On Tuesday I queued for twenty minutes to hear a talk from the “Cyborg Foundation”, who I assume are a rather transparent post-Terminator re-brand of SkyNet. Expecting to hear all about future mechanical adaptations of the human body, I was instead informed that the Cyborg Foundation had mysterious “scheduling conflicts” and therefore regrettably had to cancel – presumably the cyborgs had become sentient. Disappointing as this was, it gave me time to wander around the venue and scope out the teeming stands of the many healthcare start-ups scattered throughout the main hall. After being momentarily distracted by a woman sporting Google Glass specs (which don’t look as pretentious as you’d think actually), I found Ian Kennedy of “NeuroHero” – an Irish mobile app that seeks to improve the communication abilities of people who have language deficits after having a stroke, using speech and language therapy based exercises that can be practised at home.

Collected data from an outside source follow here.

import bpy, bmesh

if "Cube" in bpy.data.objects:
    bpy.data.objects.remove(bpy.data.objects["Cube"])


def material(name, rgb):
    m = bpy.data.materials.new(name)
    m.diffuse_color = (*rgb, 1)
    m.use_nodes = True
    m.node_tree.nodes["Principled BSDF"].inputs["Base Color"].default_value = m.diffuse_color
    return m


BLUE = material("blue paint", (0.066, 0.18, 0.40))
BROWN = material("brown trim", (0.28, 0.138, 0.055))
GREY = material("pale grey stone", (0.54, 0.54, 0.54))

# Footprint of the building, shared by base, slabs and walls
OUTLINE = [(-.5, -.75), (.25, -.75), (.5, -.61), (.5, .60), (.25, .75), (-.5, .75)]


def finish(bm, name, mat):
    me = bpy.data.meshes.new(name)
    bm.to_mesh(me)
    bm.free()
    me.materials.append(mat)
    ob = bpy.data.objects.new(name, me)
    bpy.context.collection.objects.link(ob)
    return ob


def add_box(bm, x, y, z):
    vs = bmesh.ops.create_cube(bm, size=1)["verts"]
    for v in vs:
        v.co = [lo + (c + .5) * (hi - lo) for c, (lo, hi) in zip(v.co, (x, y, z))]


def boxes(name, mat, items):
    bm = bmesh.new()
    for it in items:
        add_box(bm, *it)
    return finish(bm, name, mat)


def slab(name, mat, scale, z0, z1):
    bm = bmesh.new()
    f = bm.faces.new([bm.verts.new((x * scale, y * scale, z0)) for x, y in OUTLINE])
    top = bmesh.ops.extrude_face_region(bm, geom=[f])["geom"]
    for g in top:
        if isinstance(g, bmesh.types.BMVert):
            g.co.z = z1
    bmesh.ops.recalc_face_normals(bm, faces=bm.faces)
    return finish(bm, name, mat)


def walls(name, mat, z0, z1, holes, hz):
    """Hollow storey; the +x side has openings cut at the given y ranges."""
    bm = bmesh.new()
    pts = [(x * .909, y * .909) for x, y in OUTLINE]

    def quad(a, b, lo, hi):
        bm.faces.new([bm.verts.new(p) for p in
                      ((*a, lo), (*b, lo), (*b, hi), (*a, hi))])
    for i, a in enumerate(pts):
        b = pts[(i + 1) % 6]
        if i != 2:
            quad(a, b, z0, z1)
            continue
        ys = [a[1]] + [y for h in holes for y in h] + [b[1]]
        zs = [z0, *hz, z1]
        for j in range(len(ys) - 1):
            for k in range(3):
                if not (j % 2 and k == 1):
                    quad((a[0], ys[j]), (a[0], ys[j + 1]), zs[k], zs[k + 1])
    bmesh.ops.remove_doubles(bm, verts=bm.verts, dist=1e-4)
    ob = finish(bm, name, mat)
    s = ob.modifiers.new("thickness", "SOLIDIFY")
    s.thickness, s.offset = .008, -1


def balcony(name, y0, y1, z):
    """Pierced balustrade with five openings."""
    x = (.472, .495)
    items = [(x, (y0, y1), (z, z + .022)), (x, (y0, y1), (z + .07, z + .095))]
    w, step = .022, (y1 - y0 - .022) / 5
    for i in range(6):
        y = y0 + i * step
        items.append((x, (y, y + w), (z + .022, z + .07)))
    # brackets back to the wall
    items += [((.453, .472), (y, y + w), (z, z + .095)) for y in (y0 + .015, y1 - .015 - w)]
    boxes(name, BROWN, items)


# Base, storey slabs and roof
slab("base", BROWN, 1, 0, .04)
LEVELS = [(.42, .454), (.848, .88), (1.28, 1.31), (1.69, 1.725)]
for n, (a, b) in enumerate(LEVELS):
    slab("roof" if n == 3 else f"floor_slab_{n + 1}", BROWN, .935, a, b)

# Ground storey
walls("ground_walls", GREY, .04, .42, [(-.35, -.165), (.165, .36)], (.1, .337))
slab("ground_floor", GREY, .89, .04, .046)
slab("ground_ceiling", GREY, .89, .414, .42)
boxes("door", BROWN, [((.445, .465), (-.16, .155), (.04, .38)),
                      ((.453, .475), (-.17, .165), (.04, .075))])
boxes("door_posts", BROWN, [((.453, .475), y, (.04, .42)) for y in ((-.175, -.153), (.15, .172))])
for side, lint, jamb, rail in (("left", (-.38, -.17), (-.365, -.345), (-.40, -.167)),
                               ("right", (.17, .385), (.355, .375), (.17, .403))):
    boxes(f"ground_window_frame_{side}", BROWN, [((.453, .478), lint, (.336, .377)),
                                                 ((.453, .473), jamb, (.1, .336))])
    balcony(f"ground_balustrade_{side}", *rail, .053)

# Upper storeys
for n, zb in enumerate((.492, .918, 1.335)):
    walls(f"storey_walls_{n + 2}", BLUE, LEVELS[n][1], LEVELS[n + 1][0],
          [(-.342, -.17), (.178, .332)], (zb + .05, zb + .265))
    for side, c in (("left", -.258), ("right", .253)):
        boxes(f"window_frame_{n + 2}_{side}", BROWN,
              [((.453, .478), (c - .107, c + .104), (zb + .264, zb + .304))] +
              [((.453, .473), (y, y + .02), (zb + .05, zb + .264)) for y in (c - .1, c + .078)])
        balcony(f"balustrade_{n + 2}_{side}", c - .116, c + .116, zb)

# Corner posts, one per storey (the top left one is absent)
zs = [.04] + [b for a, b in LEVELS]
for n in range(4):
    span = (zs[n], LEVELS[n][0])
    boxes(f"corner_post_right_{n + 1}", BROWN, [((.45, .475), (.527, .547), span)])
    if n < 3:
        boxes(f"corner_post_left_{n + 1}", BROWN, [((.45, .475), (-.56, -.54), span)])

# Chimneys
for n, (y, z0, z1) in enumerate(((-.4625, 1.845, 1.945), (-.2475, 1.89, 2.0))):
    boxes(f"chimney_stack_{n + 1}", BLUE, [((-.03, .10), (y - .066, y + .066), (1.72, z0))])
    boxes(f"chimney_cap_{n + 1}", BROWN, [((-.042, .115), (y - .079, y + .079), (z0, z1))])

Much like Jorge Soto’s cancer detector, NeuroHero was born out of human experience – CEO Dr. Aviva Cohen devised the app after her own husband suffered a stroke in 2006. Other companies I encountered were similarly patient-centred, such as MedX, a company which seeks to connect patients in the developing world with a global network of clinicians via online communication. Across the hall I found Orca Health, a USA-based company who have created an app that visualises a patient’s injury for them in 3 dimensions – explaining the available treatments in video format, and allowing patients to hold on to information obtained in consultation with a doctor on their own tablet.
Numerous other web companies such as MyFitness Pal, ANO technologies, and countless others, all sought to empower patients through access to information – thus allowing them to take control of their own health in a very direct fashion.
The energy at the summit is infectious – there’s a sense of ambition, of ingenuity and risk-taking that’s hard not to be compelled by. I was in awe at the sheer scale of vision expressed by all of the start-up founders, who were so evidently passionate about improving the health of ordinary people worldwide. Whether by devising virtual reality based therapies for mental illness, by devising early cancer detection machines for clinical use, or by simply allowing ordinary people to track their own health metrics on their smartphone, these industry pioneers have demonstrated that the technology revolution has only just begun. I recently even came across a company who offer train the trainer care courses allowing their students to use virtual reality to experience real life situations they may face within the role, that are not able to be experienced in normal training sessions. This is a huge advancement and could really help benefit all health care professionals.
It seems, therefore, that internet-based technology will continue to do for patients what it has already done for consumers in other fields: address the information imbalance between expert and customer, thus empowering patients to make educated decisions and take control of their own health care. In the words of Dr. Rizzo, “the technology has finally caught up with the vision” – your future health will be quite literally in your own hands.